Raw data –
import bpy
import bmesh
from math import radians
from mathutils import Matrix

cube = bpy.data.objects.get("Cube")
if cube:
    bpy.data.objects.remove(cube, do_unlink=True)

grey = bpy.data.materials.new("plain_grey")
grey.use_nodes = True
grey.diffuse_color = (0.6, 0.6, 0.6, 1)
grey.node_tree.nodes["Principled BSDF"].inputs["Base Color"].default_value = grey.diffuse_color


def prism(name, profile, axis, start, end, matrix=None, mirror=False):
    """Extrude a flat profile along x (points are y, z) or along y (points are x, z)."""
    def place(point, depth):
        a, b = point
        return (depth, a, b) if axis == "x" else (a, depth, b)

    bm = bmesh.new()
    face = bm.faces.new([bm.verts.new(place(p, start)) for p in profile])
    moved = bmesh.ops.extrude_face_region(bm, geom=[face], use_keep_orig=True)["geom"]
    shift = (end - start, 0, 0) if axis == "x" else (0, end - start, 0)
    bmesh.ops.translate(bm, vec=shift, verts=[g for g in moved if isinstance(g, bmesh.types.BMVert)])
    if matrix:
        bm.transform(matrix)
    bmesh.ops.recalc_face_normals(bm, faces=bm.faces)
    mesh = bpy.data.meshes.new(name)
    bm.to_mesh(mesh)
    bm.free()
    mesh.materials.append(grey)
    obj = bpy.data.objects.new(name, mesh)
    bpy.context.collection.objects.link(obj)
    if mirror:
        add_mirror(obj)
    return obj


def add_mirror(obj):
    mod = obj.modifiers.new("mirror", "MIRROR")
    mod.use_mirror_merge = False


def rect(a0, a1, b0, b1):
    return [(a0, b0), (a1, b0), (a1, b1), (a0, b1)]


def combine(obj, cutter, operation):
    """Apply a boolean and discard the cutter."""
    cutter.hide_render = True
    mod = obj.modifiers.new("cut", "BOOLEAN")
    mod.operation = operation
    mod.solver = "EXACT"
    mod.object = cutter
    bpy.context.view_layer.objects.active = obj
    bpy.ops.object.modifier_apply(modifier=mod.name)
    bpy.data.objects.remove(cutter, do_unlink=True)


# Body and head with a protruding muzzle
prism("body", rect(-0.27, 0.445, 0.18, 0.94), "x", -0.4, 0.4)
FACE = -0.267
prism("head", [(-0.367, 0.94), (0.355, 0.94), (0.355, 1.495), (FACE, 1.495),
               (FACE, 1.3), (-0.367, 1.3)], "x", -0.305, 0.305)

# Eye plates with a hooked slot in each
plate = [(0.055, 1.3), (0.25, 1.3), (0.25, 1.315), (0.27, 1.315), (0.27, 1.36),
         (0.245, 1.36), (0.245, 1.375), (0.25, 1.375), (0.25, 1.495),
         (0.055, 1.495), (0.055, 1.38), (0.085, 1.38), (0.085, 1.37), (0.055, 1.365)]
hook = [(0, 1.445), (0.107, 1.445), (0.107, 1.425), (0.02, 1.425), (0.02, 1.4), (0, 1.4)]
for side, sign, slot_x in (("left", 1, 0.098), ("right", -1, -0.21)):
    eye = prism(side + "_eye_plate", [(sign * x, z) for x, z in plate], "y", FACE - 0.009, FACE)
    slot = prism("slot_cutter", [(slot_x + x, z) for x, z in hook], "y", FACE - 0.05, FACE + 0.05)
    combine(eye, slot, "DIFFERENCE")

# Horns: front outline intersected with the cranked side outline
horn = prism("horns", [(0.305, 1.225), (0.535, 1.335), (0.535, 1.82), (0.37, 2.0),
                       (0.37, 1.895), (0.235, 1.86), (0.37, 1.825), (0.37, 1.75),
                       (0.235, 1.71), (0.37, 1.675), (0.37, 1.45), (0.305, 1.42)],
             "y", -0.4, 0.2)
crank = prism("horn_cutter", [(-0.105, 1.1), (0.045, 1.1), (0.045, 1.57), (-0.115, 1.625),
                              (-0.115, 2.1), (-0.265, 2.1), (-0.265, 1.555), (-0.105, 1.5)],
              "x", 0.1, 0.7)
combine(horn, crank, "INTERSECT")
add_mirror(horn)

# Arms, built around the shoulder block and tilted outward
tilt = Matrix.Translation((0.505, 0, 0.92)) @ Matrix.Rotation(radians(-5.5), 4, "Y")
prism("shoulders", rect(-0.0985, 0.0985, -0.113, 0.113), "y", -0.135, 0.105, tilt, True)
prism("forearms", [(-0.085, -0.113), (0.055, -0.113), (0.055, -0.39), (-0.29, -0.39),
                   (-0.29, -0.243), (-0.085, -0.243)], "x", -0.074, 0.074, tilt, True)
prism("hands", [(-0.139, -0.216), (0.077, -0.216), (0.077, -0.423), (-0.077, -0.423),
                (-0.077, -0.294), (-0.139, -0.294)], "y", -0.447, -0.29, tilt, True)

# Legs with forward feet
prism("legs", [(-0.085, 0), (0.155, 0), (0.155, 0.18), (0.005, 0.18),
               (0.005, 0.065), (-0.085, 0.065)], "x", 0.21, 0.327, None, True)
--
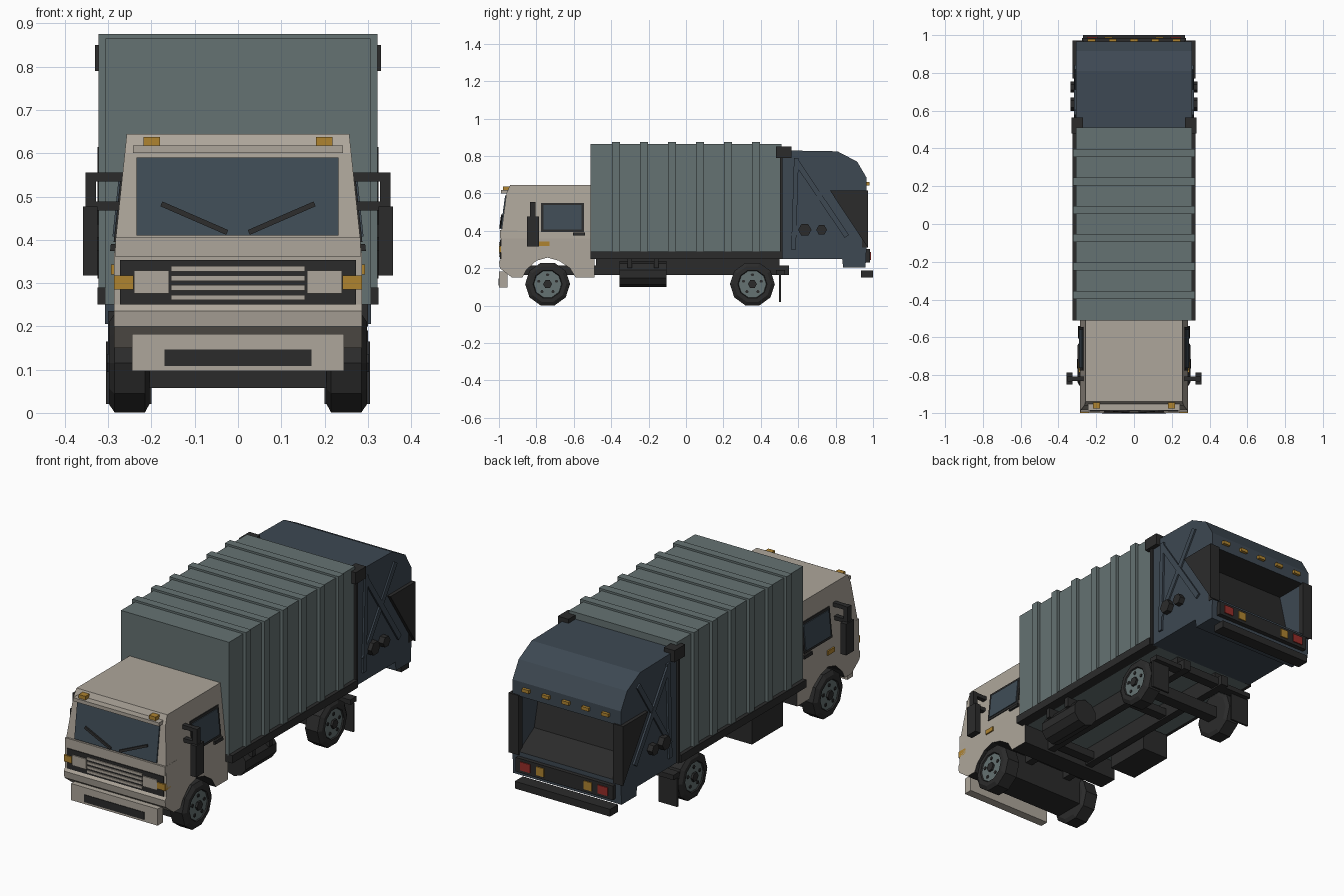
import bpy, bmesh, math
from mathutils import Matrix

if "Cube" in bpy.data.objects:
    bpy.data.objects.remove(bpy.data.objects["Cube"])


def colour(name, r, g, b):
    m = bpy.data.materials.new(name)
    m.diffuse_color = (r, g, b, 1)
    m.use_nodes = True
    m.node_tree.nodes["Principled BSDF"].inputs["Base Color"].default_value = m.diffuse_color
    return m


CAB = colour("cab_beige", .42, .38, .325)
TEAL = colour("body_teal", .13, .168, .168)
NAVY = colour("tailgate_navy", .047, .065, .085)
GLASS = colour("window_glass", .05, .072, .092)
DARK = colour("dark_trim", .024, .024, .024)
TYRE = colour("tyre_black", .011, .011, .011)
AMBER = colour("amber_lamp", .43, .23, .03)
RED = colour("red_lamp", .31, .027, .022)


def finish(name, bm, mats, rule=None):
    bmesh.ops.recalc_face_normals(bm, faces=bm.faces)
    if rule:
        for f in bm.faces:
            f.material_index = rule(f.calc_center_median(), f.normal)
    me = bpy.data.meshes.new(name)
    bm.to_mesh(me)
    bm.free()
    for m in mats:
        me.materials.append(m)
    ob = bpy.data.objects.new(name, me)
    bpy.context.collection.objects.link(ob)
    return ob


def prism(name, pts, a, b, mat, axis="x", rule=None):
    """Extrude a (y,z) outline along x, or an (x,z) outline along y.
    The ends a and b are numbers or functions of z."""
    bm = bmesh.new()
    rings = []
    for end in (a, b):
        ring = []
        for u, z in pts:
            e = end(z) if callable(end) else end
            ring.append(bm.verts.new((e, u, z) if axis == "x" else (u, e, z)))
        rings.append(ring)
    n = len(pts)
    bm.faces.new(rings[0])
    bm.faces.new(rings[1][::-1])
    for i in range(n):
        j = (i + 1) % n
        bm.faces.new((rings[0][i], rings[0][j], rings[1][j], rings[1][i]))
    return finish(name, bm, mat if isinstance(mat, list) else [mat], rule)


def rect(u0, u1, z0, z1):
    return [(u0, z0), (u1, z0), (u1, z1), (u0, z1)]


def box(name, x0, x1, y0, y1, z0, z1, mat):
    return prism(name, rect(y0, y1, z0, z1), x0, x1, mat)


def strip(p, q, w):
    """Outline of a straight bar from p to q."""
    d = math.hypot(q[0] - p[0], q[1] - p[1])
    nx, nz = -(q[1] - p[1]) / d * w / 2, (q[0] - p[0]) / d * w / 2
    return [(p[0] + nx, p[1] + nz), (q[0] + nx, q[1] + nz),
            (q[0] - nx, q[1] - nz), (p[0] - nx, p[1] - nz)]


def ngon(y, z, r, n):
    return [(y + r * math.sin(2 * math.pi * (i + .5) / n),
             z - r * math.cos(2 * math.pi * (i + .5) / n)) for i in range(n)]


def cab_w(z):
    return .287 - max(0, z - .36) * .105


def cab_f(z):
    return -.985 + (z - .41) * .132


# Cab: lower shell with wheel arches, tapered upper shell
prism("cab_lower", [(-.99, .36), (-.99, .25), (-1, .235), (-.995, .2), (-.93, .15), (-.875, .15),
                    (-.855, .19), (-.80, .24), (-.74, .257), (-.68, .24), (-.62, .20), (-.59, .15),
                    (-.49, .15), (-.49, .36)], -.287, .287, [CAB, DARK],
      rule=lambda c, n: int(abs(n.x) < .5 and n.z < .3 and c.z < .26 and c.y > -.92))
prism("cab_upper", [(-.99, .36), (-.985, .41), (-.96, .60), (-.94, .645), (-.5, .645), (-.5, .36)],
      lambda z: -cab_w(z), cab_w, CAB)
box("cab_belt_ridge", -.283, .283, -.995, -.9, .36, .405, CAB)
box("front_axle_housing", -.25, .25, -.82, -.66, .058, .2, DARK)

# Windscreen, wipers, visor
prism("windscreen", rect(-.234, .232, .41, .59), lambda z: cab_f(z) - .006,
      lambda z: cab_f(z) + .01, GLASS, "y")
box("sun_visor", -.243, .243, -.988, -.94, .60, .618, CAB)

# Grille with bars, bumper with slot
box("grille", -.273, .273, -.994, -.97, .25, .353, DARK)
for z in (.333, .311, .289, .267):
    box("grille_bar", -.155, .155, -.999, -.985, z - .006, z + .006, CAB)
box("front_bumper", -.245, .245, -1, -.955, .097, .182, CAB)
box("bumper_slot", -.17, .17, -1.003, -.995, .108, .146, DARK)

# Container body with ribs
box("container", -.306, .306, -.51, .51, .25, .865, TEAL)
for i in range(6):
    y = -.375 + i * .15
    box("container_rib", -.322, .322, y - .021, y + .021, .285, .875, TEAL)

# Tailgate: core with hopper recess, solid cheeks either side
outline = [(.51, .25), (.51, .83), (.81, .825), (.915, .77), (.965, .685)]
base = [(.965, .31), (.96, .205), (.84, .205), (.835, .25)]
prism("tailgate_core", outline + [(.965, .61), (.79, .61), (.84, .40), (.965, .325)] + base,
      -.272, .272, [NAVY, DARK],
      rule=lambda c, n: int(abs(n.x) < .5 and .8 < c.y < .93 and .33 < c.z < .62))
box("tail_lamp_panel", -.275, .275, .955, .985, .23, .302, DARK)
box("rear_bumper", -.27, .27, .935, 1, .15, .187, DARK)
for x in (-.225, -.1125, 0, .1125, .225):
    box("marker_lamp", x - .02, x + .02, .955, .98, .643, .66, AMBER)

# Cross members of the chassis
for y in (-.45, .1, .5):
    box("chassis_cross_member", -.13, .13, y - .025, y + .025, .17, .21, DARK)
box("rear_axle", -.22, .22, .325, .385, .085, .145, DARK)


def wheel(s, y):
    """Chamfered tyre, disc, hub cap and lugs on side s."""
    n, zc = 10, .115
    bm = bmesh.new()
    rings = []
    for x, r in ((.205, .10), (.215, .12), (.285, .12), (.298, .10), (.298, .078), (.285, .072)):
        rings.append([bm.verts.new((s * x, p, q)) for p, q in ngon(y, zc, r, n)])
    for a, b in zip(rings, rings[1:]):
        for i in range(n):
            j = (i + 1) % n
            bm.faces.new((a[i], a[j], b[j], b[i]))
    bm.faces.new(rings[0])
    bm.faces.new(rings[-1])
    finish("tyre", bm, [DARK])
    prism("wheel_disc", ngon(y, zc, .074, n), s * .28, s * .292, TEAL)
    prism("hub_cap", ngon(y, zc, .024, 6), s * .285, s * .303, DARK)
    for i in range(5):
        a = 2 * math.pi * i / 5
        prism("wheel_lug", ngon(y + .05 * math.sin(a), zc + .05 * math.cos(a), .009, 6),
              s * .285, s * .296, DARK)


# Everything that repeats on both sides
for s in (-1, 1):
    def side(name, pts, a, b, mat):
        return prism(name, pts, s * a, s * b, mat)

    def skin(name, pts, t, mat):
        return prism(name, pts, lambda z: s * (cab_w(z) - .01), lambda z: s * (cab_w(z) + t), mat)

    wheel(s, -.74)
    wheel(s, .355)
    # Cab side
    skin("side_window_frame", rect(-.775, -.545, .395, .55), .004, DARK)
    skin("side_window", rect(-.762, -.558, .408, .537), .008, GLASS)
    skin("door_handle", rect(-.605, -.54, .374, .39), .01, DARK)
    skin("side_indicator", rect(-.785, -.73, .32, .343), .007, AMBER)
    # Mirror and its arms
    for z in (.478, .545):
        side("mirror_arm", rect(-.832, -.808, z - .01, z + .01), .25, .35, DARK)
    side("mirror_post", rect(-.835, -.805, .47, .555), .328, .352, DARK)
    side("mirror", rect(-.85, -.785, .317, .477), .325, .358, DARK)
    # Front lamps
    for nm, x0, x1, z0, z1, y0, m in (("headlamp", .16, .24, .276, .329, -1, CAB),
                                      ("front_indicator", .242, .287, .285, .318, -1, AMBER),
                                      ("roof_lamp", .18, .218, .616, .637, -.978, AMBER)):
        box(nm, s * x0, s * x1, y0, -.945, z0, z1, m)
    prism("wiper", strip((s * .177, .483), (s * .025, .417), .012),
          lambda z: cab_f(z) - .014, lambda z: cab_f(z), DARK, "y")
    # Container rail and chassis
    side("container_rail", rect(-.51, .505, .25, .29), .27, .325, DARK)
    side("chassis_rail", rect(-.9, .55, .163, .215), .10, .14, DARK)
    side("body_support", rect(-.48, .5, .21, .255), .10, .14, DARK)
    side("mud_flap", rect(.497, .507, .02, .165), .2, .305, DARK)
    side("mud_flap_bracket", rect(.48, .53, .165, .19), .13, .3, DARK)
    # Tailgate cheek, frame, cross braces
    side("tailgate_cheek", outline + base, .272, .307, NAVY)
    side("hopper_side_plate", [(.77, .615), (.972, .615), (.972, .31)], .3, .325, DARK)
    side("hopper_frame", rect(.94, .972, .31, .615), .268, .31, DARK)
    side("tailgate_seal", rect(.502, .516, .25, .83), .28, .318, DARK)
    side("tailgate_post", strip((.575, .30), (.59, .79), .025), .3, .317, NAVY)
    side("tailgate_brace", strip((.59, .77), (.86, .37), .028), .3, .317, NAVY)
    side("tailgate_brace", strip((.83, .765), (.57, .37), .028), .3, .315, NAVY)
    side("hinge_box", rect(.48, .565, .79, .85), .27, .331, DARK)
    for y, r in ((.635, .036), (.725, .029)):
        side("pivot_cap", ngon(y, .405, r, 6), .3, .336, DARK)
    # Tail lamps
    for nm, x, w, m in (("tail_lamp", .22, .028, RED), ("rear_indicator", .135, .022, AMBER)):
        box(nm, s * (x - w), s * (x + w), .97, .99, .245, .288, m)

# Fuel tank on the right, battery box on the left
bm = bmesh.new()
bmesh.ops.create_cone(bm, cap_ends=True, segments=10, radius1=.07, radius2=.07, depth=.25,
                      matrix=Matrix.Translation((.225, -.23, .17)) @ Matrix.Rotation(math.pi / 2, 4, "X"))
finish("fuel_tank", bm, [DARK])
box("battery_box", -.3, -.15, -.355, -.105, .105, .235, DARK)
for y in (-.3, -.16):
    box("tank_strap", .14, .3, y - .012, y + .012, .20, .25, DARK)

Exercise aim – Give the number of lines above in which the word "rings" appears, and nothing more.

Result – 10